Institute Description

Dear Colleagues,

The early modern period has been typically portrayed through the activities of Europeans. In this historical narrative, European nations inaugurated an unstoppable process of global domination beginning with the voyages of discovery in the 1400s.  From then on, European armies, merchants and missionaries fanned across the globe, and established themselves through colonization, commerce, and conversion.  This process culminated in the eventual triumph of the nation-state and industrial capitalism as the best forms of political organization and economic production.  Recently, however, scholars have identified serious deficiencies in this longstanding narrative.  First of all, it blurs important distinctions between the early modern and modern periods; second, it relies on simplistic cultural stereotypes and portrays non-Europeans largely as passive bystanders; finally, it overlooks several processes, such as exchange and interaction on a global scale, that allow for a more nuanced interpretation of the early modern period.

Thus, while Eurocentric narratives of “The Age of Discovery” may paint it as such, the early modern period was not solely the age of European expansion throughout the world.
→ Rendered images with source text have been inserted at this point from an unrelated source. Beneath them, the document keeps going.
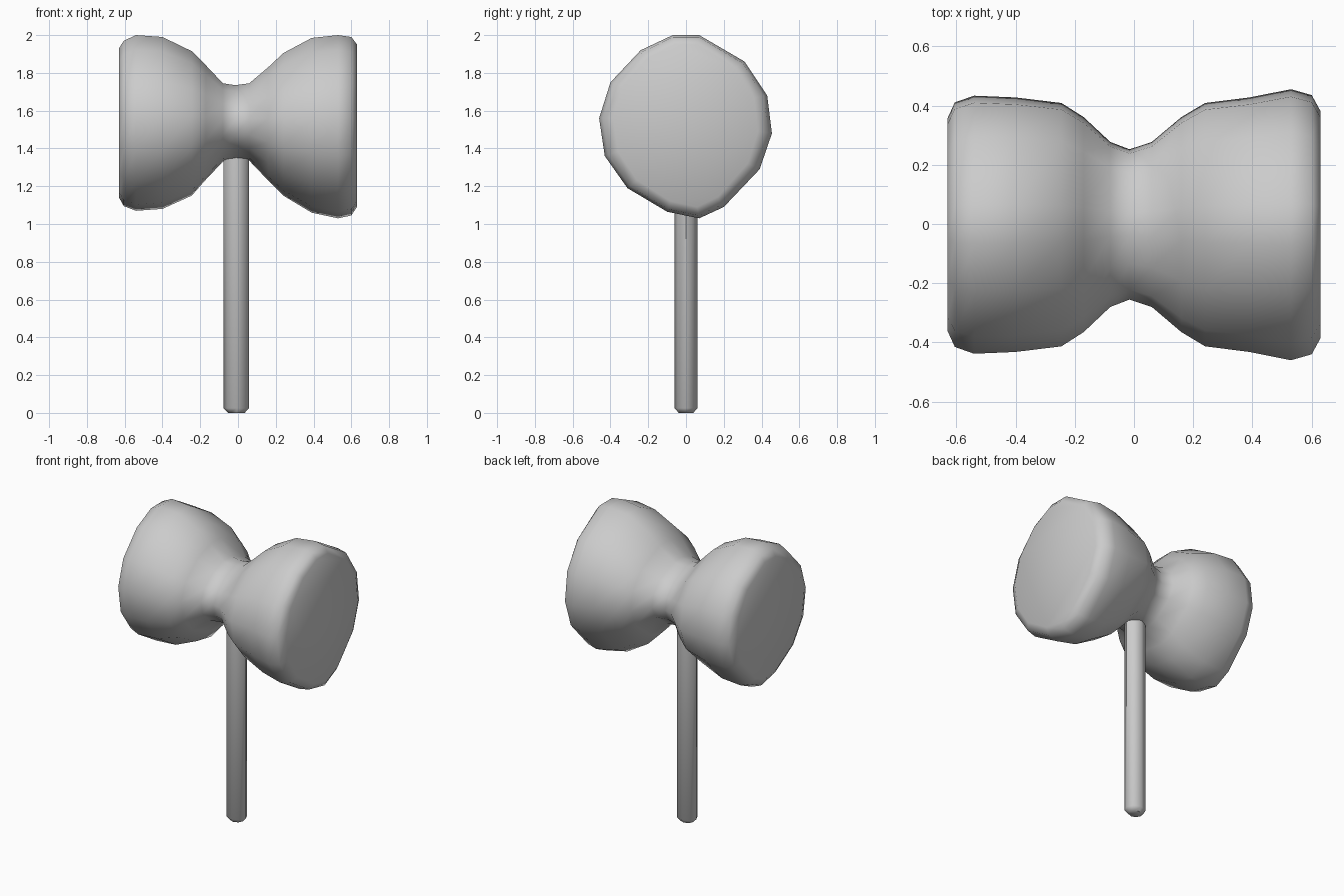
import bpy, bmesh, math

if "Cube" in bpy.data.objects:
    bpy.data.objects.remove(bpy.data.objects["Cube"])


def loft(name, rings, angle):
    """Skin a list of equal-length point rings and cap both ends."""
    bm = bmesh.new()
    loops = [[bm.verts.new(p) for p in ring] for ring in rings]
    n = len(loops[0])
    for a, b in zip(loops, loops[1:]):
        for i in range(n):
            j = (i + 1) % n
            bm.faces.new((a[i], a[j], b[j], b[i]))
    bm.faces.new(loops[0])
    bm.faces.new(loops[-1])
    bmesh.ops.recalc_face_normals(bm, faces=bm.faces)
    mesh = bpy.data.meshes.new(name)
    bm.to_mesh(mesh)
    bm.free()
    obj = bpy.data.objects.new(name, mesh)
    bpy.context.collection.objects.link(obj)
    bpy.ops.object.select_all(action='DESELECT')
    obj.select_set(True)
    bpy.context.view_layer.objects.active = obj
    bpy.ops.object.shade_smooth_by_angle(angle=math.radians(angle))
    return obj


# Slightly irregular 14-sided outline of the head (y, z seen from the right)
outline = [(.07, 2.0), (.31, 1.86), (.43, 1.68), (.455, 1.48), (.39, 1.29),
           (.20, 1.09), (.07, 1.03), (-.10, 1.065), (-.31, 1.19), (-.43, 1.36),
           (-.46, 1.56), (-.40, 1.75), (-.24, 1.92), (-.07, 2.0)]
unit = [(y / .46, (z - 1.515) / .485) for y, z in outline]

# Head: waisted drum along x, stations are (x, half width, bottom, top)
stations = [(-.63, .36, 1.14, 1.93), (-.605, .415, 1.095, 1.97),
            (-.54, .438, 1.07, 2.0), (-.40, .432, 1.08, 1.99),
            (-.245, .413, 1.15, 1.915), (-.17, .365, 1.235, 1.84),
            (-.08, .28, 1.33, 1.745), (-.015, .255, 1.335, 1.735),
            (.06, .28, 1.335, 1.745), (.16, .365, 1.23, 1.83),
            (.24, .413, 1.15, 1.905), (.39, .432, 1.06, 1.985),
            (.53, .46, 1.03, 2.0), (.60, .44, 1.045, 1.99),
            (.63, .385, 1.09, 1.95)]
loft("mallet_head",
     [[(x, u * w, (lo + hi) / 2 + v * (hi - lo) / 2) for u, v in unit]
      for x, w, lo, hi in stations], 60)

# Handle: thin octagonal post with a chamfered foot, ending inside the head
levels = [(0.0, .65), (.025, 1.0), (1.42, 1.0)]
loft("handle",
     [[(-.009 + .068 * s * math.cos(math.radians(45 * k)),
        .06 * s * math.sin(math.radians(45 * k + 0)), z) for k in range(8)]
      for z, s in levels], 50)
To be sure, Spanish, Portuguese, Dutch, English, French, German, Swedish, and Danish officers sailed the seas and carved out distant maritime outposts and colonies from the 1400s to the 1700s. But these European actors were not the only empire builders since a number of Middle Eastern and Asian states established control over large territories simultaneously. The Ottomans (1300-1922) extended their rule into Central Europe and the Balkans, parts of northern Africa, and most of the Middle East; the Safavids (1501-1722) controlled the territories of today’s Iran; and the Mughals (1526-1857) occupied most of the Indian subcontinent. Through their use of gunpowder weapons, their development of relatively efficient bureaucracies, and their interest in international trade, these empires successfully competed with the European political and commercial interests. The Ming (1368-1644) and Qing (1644-1911) dynasties built a vigorous economy in East Asia, and expanded into Central Asia, Mongolia, Turkestan, and Tibet. Muscovy, once a tributary of the Mongols, increased its land at the expense of the Polish-Lithuanian Commonwealth to the west, and established control over large swaths of Siberia, eventually reaching the Pacific Ocean by the mid-seventeenth century.

The near-simultaneous rise of empires throughout Eurasia led to intense imperial rivalries, which manifested themselves in the form of warfare as well as cultural and economic competition. Even though Africans, Asians, and Europeans had engaged one another intermittently since ancient times, the early modern empires connected different communities within a global environment, and in a more comprehensive fashion. In this period of intense cultural, political, military, and economic contact, a single region or actor was not able to prevail over the others. Rather, a host of individuals, companies, tribes, states, and empires clashed, competed, and also cooperated. Travel became a much more frequent activity, and it increasingly involved individuals from different social and cultural backgrounds. These travelers (merchants, soldiers, pilgrims, missionaries, adventurers, members of persecuted groups) carried their wares, food, books, and germs across the globe. Eventually, these travels led to the circulation of practices, ideas, and beliefs on a wide scale that ranged from political sovereignty to apocalypticism. Early modern interaction was distinctive, standing out from later, modern patterns that emerged in the 1800s with the advent of industrialization. The Industrial Revolution equipped western nations with the technical capacities that enabled a handful of European countries (and later Japan and the United States) to dominate world affairs. The early modern period, on the other hand, allowed for the existence of several cultural and economic centers, across which travel and exchange was possible.

Over the past few decades, scholars from a variety of disciplines, fields, and geographical areas helped redefine our understanding of early modernity. They established interdisciplinary approaches, and emphasized the agency of individuals and communities rather than merely focusing on states and empires. The three-week NEH Summer Institute at Indiana University, “Beyond East and West: Exchanges and Interactions across the Early Modern World (1400-1800),” will offer college and university teachers the opportunity to absorb these new approaches.  We are now increasingly aware of living in a global environment through the circulation of global cultural artifacts (ethnic food, modern art, music, literature, movies) as well as our exposure to global problems (the deterioration of nature, refugee crises, global market volatility).  In order to better understand the implications of these developments, it is crucial to rethink their origins in the so-called early modern period.

This Institute will be built around the interdisciplinary and collaborative nature of recent early modern scholarship.  We welcome participants from different fields, at different stages in their careers, and from different types of academic institutions.  Participants will possess distinct interests, and offer their own insights, all of which will enrich our collective Institute experience.

Kaya Şahin and Julia Schleck